To help with capital mobilization effort, there is a strong need for our folks on the ground to create opportunities for investment. Besides the need for every Ghanaian to do some serious introspection, the elite and intelligentsia in particular, must apply the knowledge that they have acquired. On the former, I am sure we can all agree that the issue of trust and honesty in Ghana is a plague in need of a panacea. The latter though, brings into sharp focus the fact that education is totally useless if the knowledge so acquired cannot be applied. Personally, I am fed up with intellectuals who can regurgitate western theories and all kinds of western formulae but fail to apply such knowledge to local problems. Ironically, our villages abound with challenging opportunities that offer plenty to keep our inert intellectuals busy. If you add local commonsense to intellectual ingenuity, there is no reason why we should be suffused with inept intellectuals who are literally cognitive misers. We should make it a point not to validate intellectuals who do the bidding of the imperialists while they neglect the real life situations at home. In my opinion and I am sure many would agree that, the markers for Ghana?s development are firmly staked in the villages and slums of Ghana.

For some awful reasons, Ghanaians oversea have not been able to significantly establish business projects that actually produce made in Ghana goods.
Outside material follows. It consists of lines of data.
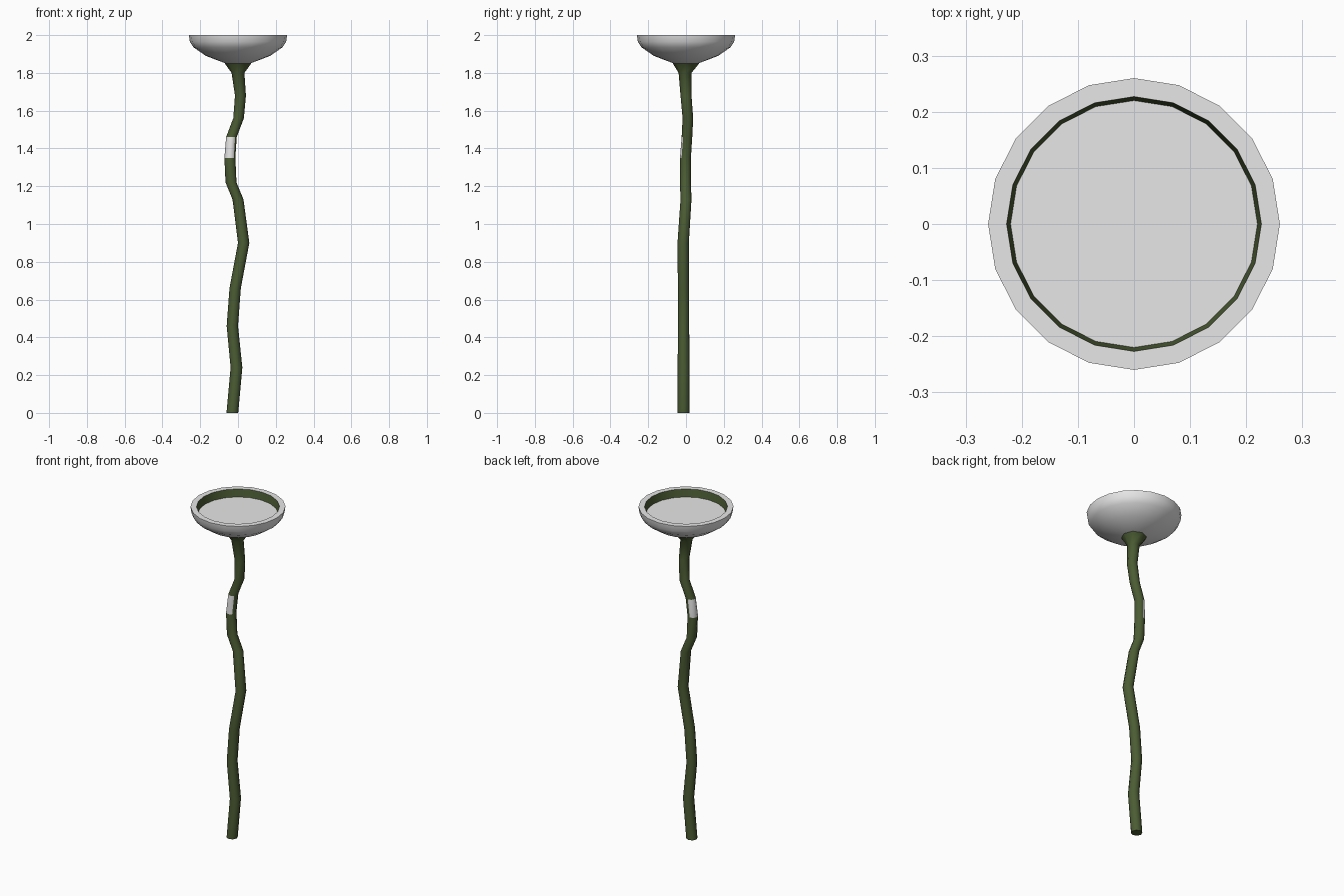
import bpy, bmesh, math

if "Cube" in bpy.data.objects:
    bpy.data.objects.remove(bpy.data.objects["Cube"])


def material(name, rgb):
    m = bpy.data.materials.new(name)
    m.diffuse_color = (*rgb, 1.0)
    m.use_nodes = True
    m.node_tree.nodes["Principled BSDF"].inputs["Base Color"].default_value = m.diffuse_color
    return m


grey = material("pale_grey", (0.8, 0.8, 0.8))
green = material("dark_moss_green", (0.072, 0.108, 0.034))


def loft(name, rings, sides, paint, cap_start, cap_end, mats, angle):
    """Skin rings of (x, y, z, radius); paint(segment, side) gives the material index."""
    bm = bmesh.new()
    loops = []
    for x, y, z, r in rings:
        loops.append([bm.verts.new((x + r * math.cos(math.tau * i / sides),
                                    y + r * math.sin(math.tau * i / sides), z))
                      for i in range(sides)])
    for s, (a, b) in enumerate(zip(loops, loops[1:])):
        for i in range(sides):
            j = (i + 1) % sides
            f = bm.faces.new((a[i], a[j], b[j], b[i]))
            f.material_index = paint(s, i)
    if cap_start:
        bm.faces.new(loops[0][::-1])
    if cap_end:
        bm.faces.new(loops[-1])
    mesh = bpy.data.meshes.new(name)
    bm.to_mesh(mesh)
    bm.free()
    ob = bpy.data.objects.new(name, mesh)
    bpy.context.collection.objects.link(ob)
    for m in mats:
        mesh.materials.append(m)
    bpy.context.view_layer.objects.active = ob
    ob.select_set(True)
    bpy.ops.object.shade_smooth_by_angle(angle=math.radians(angle))
    ob.select_set(False)
    return ob


# crooked stem: x, y, z, radius, flaring out under the bowl
stem_path = [
    (-0.03, -0.013, 0.00, 0.031), (-0.008, -0.013, 0.24, 0.031),
    (-0.03, -0.013, 0.46, 0.030), (-0.015, -0.013, 0.66, 0.030),
    (0.03, -0.015, 0.90, 0.030), (0.0, 0.0, 1.13, 0.029),
    (-0.037, -0.003, 1.22, 0.029), (-0.043, -0.003, 1.35, 0.029),
    (-0.035, 0.005, 1.46, 0.028), (0.003, 0.01, 1.56, 0.028),
    (0.013, 0.0, 1.68, 0.029), (0.0, -0.005, 1.80, 0.034),
    (0.0, 0.0, 1.85, 0.070),
]
# bare pale patch on the front-left faces of one segment
loft("stem", stem_path, 8, lambda s, i: 1 if s == 7 and 2 <= i <= 6 else 0,
     True, False, (green, grey), 50)

# shallow bowl: outside, flat rim, green inner wall, grey floor
bowl_profile = [(0.065, 1.85), (0.17, 1.89), (0.235, 1.935), (0.255, 1.965),
                (0.26, 2.0), (0.227, 2.0), (0.22, 1.955)]
loft("bowl", [(0, 0, z, r) for r, z in bowl_profile], 20,
     lambda s, i: 1 if s == 5 else 0, True, True, (grey, green), 40)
My fellow Ghanaians, we need and have to get away from the buy and sell consumption economy that creates jobs for everyone but us. Our economy will not be propelled by the reckless and environmentally insensitive extraction going on as we speak. We are flirting with economic disaster if we continue to nurture our soaring appetite for overseas goods. As much we can, we must produce the goods that we consume at home. For example, given the brilliance of our tailors at home, why must we continue to import shirts from overseas? These shirts that we import shamelessly, are made in third world countries just like Ghana because of labor cost. So why can?t we further polish our tailors and produce our own shirts locally? Why can?t we export shirts to other African countries and the world at large? What is really wrong with us? The investors are not going to Ghana because the miasmic economic conditions there are not the best for investment. The onus therefore is on us. We are the only ones who can ignore, if not cope with, the serious anti-investment hurdles that our zany politicians continue to foment. Who will do it if we don?t? Perhaps we know the terrain better than others.

Lastly, we need leadership to make this work. What we?ve lacked over the years and do now is a need for commonsense leadership that achieves results. We need selfless leaders who are able to merge public and private interest in a way that creates positive economic synergy predicated on love of country and economic wellbeing. We need a visionary who is willing and able to model exemplary behaviors geared at making our economic dream a reality. One who will place nation above partisanship and tribe. We need a leader who will convince our people to challenge the basic assumptions that underlie the worldview that they entertain. Finally, we need a leader who has enough sense to understand that political freedom is meaningless so long as it is divorce from economic freedom. We have achieved a level of political freedom. Now, we must take seriously the nagging and elusive problem of economic emancipation.

Views expressed by the author(s) do not necessarily reflect those of GhanaHomePage.

Columnist: Bannerman, Nii Lantey Okunka